▶ Problem statement
Only the lines running from the line with "major_segments=20, minor_segments=8)" to the end of the records below belong in the answer, each copied exactly.

(Stored data)
========================
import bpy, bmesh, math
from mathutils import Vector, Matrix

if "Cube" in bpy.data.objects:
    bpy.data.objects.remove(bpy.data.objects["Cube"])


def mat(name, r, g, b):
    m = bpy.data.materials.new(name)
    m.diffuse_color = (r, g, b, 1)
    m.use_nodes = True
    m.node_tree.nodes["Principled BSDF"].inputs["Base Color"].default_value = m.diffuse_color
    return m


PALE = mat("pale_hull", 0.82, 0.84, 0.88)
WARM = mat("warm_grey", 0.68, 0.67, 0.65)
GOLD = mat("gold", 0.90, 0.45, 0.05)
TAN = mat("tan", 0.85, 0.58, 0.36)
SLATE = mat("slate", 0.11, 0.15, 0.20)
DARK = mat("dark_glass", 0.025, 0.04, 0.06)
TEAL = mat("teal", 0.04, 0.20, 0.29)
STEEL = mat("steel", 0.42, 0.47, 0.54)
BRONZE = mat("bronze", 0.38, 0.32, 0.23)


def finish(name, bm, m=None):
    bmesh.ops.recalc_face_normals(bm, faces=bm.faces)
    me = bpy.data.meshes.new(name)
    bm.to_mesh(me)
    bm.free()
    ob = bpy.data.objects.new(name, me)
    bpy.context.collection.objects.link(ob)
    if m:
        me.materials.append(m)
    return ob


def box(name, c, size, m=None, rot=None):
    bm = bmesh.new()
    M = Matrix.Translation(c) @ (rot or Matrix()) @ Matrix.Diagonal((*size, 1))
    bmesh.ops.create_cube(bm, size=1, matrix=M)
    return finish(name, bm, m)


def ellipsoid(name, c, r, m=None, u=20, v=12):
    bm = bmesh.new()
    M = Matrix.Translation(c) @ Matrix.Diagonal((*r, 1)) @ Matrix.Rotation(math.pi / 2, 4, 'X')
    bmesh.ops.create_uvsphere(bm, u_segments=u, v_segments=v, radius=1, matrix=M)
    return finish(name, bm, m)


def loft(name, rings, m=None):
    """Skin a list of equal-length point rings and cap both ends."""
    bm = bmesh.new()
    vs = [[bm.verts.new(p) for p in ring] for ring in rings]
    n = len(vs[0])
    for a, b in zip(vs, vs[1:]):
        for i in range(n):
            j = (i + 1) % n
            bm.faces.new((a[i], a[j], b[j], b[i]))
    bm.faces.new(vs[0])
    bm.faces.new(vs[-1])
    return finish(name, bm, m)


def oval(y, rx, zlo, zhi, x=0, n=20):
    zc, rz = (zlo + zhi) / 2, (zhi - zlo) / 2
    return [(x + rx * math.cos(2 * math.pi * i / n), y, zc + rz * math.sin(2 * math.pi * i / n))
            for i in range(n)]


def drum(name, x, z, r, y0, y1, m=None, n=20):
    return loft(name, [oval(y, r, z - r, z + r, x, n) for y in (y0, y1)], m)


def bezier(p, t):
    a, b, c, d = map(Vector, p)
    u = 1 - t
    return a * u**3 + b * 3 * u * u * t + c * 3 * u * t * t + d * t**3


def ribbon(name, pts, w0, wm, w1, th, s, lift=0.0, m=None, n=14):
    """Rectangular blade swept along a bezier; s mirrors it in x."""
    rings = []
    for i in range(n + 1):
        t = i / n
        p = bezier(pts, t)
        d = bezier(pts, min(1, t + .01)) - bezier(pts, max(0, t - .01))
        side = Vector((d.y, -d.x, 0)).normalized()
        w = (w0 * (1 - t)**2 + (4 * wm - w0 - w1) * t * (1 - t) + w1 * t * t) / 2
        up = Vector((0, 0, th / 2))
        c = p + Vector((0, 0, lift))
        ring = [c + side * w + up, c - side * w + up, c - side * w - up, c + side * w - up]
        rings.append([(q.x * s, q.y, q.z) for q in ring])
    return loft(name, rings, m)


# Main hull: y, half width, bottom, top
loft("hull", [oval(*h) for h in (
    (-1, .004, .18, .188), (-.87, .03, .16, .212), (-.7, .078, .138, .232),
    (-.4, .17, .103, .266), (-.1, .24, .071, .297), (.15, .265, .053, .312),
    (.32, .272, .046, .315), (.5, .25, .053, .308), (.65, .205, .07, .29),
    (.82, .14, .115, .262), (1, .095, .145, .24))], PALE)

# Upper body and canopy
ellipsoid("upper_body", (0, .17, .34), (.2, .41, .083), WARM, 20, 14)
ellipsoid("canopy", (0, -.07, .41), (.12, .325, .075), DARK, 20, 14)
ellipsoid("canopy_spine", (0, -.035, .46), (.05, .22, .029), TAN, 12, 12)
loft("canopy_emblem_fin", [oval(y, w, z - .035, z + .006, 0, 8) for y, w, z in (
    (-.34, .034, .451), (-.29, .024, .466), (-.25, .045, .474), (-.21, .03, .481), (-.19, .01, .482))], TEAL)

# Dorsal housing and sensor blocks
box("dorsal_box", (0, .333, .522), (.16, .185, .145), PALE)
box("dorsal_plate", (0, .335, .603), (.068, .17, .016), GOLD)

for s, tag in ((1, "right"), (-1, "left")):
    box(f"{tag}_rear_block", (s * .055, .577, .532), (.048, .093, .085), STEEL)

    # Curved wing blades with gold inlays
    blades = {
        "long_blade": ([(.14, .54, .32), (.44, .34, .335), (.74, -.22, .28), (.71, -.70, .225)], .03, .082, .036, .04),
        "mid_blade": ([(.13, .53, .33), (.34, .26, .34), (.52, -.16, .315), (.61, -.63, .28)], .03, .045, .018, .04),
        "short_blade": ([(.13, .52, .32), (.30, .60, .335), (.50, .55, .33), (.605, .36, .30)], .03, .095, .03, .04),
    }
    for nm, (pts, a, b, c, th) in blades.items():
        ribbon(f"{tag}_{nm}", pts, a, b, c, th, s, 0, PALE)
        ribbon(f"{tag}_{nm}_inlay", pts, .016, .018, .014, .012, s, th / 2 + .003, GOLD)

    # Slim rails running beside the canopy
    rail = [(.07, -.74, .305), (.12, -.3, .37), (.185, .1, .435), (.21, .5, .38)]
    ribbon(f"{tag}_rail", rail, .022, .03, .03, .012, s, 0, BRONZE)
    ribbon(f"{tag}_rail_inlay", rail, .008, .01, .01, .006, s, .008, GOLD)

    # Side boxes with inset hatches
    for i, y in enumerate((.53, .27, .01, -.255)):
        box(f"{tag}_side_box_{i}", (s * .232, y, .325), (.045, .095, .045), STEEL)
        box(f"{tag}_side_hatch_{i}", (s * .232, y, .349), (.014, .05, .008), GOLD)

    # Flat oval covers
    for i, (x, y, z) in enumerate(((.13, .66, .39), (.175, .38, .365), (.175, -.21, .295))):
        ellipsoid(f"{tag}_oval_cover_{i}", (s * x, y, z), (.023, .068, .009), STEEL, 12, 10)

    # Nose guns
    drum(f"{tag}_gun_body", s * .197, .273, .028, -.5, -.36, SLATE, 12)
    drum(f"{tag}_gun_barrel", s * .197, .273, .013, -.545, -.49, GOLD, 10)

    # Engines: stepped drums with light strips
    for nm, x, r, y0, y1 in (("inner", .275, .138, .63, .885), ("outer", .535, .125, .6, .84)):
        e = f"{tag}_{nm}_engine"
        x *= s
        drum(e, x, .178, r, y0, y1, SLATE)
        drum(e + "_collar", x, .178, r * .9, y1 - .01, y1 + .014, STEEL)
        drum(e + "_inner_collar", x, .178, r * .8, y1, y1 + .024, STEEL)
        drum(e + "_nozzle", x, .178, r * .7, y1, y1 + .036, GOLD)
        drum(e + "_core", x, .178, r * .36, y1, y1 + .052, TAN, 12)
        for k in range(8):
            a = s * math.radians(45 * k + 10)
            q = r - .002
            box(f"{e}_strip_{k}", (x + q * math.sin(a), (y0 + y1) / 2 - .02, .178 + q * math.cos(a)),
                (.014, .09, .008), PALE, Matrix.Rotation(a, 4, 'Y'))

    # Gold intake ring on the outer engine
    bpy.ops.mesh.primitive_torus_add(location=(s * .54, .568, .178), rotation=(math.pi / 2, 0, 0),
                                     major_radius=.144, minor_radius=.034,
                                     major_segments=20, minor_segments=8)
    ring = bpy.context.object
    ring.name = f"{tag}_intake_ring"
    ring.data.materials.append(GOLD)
========================
▶ Expected answer
                                     major_segments=20, minor_segments=8)
    ring = bpy.context.object
    ring.name = f"{tag}_intake_ring"
    ring.data.materials.append(GOLD)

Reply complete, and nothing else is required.